Task statement:
Find every line below where the string "right" shows up, and copy those lines.

=-=-=-=-=

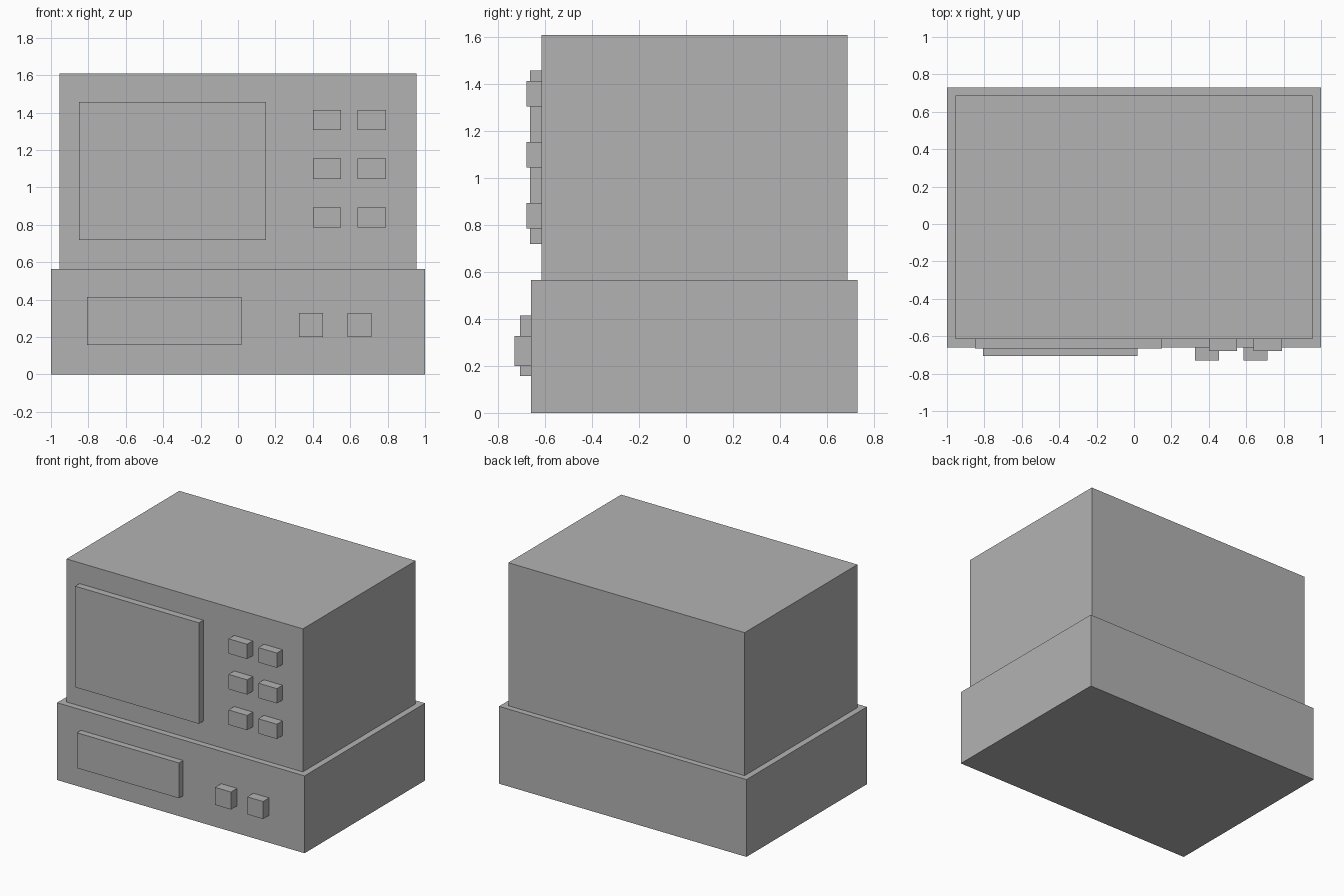
import bpy

cube = bpy.data.objects.get("Cube")
if cube:
    bpy.data.objects.remove(cube, do_unlink=True)

# Single flat casing colour
grey = bpy.data.materials.new("casing_grey")
grey.use_nodes = True
colour = (0.45, 0.45, 0.45, 1)
grey.diffuse_color = colour
for node in grey.node_tree.nodes:
    if node.type == 'BSDF_PRINCIPLED':
        node.inputs["Base Color"].default_value = colour


def box(name, x, y, z):
    """Box given by its (min, max) span on each axis."""
    spans = (x, y, z)
    bpy.ops.mesh.primitive_cube_add(size=1, location=[(a + b) / 2 for a, b in spans])
    obj = bpy.context.object
    obj.name = name
    obj.scale = [b - a for a, b in spans]
    bpy.ops.object.transform_apply(location=False, rotation=False, scale=True)
    obj.data.materials.append(grey)
    return obj


BASE_FRONT, BASE_TOP = -0.66, 0.565
BODY_FRONT = -0.615

# Wide base and slightly narrower upper housing
box("base_unit", (-1, 1), (BASE_FRONT, 0.73), (0, BASE_TOP))
box("upper_housing", (-0.955, 0.955), (BODY_FRONT, 0.687), (BASE_TOP, 1.61))

# Screen and lower front panel
box("screen", (-0.85, 0.15), (-0.665, BODY_FRONT), (0.72, 1.458))
box("front_panel", (-0.808, 0.018), (-0.707, BASE_FRONT), (0.157, 0.415))

# Grid of buttons beside the screen
for row, z in enumerate((0.84, 1.1, 1.36)):
    for column, x in enumerate((0.475, 0.715)):
        box(f"button_{row + 1}_{column + 1}", (x - 0.075, x + 0.075),
            (-0.68, BODY_FRONT), (z - 0.054, z + 0.054))

# Two square knobs on the base
for side, x in (("right", 0.39), ("left", 0.65)):
    box(f"{side}_knob", (x - 0.064, x + 0.064), (-0.73, BASE_FRONT), (0.2, 0.328))
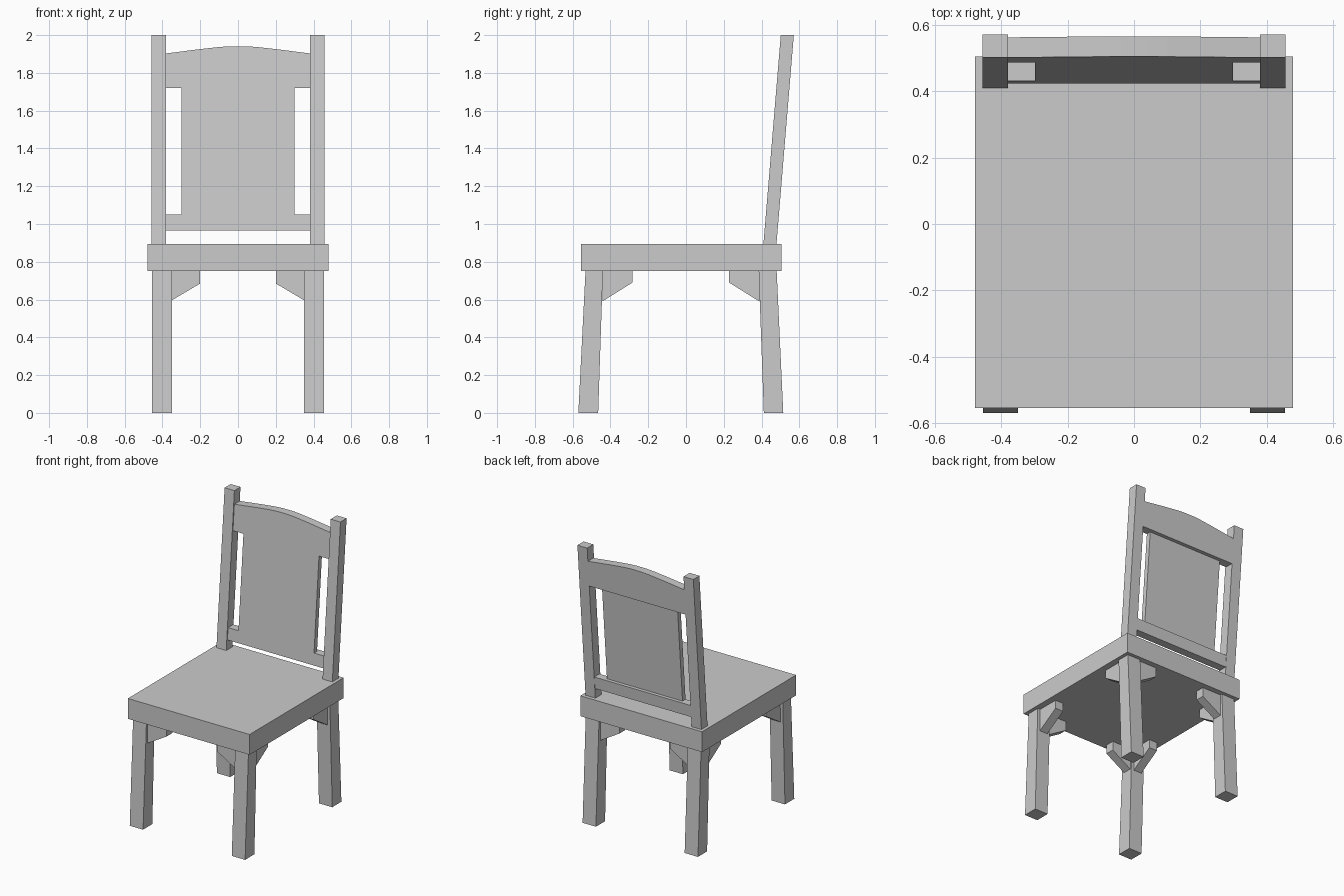
import bpy, bmesh

if "Cube" in bpy.data.objects:
    bpy.data.objects.remove(bpy.data.objects["Cube"])

LEAN = 0.083      # backward lean of the chair back per unit height
SEAT_TOP = 0.895


def prism(name, pts, axis, lo, hi, mirror=False, lean=0.0):
    """Extrude a profile: axis 'X' takes (y, z) points, axis 'Y' takes (x, z)."""
    bm = bmesh.new()
    place = (lambda a, b, t: (t, a, b)) if axis == 'X' else (lambda a, b, t: (a, t, b))
    face = bm.faces.new([bm.verts.new(place(a, b, lo)) for a, b in pts])
    ext = bmesh.ops.extrude_face_region(bm, geom=[face])
    for v in ext['geom']:
        if isinstance(v, bmesh.types.BMVert):
            v.co['XY'.index(axis)] = hi
    for v in bm.verts:
        v.co.y += lean * (v.co.z - SEAT_TOP)
    bmesh.ops.recalc_face_normals(bm, faces=bm.faces)
    mesh = bpy.data.meshes.new(name)
    bm.to_mesh(mesh)
    bm.free()
    ob = bpy.data.objects.new(name, mesh)
    bpy.context.collection.objects.link(ob)
    if mirror:
        ob.modifiers.new("mirror_x", 'MIRROR').use_mirror_merge = False
    return ob


def rect(a0, a1, b0, b1):
    return [(a0, b0), (a1, b0), (a1, b1), (a0, b1)]


# Seat slab
prism("seat", rect(-0.555, 0.505, 0.75, SEAT_TOP), 'X', -0.48, 0.48)

# Splayed, slightly tapered legs
prism("front_leg", [(-0.57, 0), (-0.465, 0), (-0.44, 0.75), (-0.532, 0.75)],
      'X', 0.35, 0.455, mirror=True)
prism("rear_leg", [(0.412, 0), (0.515, 0), (0.48, 0.75), (0.385, 0.75)],
      'X', 0.35, 0.455, mirror=True)

# Corner brackets: one along x and one along y at each leg
for name, s, inner, mid in (("front", 1, -0.443, -0.487), ("rear", -1, 0.388, 0.433)):
    prism(name + "_bracket_across",
          [(0.352, 0.595), (0.352, 0.75), (0.2, 0.75), (0.2, 0.685)],
          'Y', mid - 0.032, mid + 0.032, mirror=True)
    prism(name + "_bracket_along",
          [(inner, 0.59), (inner, 0.75), (inner + s * 0.16, 0.75), (inner + s * 0.16, 0.69)],
          'X', 0.37, 0.434, mirror=True)

# Leaning back posts
prism("back_post", rect(0.38, 0.457, SEAT_TOP, 2.0), 'Y', 0.41, 0.479, mirror=True, lean=LEAN)

# Arched crest rail
right = [(0.38, 1.903), (0.2, 1.926), (0.1, 1.937), (0.04, 1.941)]
crest = [(-0.38, 1.72), (0.38, 1.72)] + right + [(-x, z) for x, z in reversed(right)]
prism("crest_rail", crest, 'Y', 0.418, 0.479, lean=LEAN)

# Lower rail and the thinner centre panel, flush at the front
prism("lower_rail", rect(-0.38, 0.38, 0.965, 1.05), 'Y', 0.418, 0.477, lean=LEAN)
prism("back_panel", rect(-0.298, 0.298, 1.05, 1.72), 'Y', 0.418, 0.452, lean=LEAN)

=-=-=-=-=

Written solution:
for side, x in (("right", 0.39), ("left", 0.65)):
right = [(0.38, 1.903), (0.2, 1.926), (0.1, 1.937), (0.04, 1.941)]
crest = [(-0.38, 1.72), (0.38, 1.72)] + right + [(-x, z) for x, z in reversed(right)]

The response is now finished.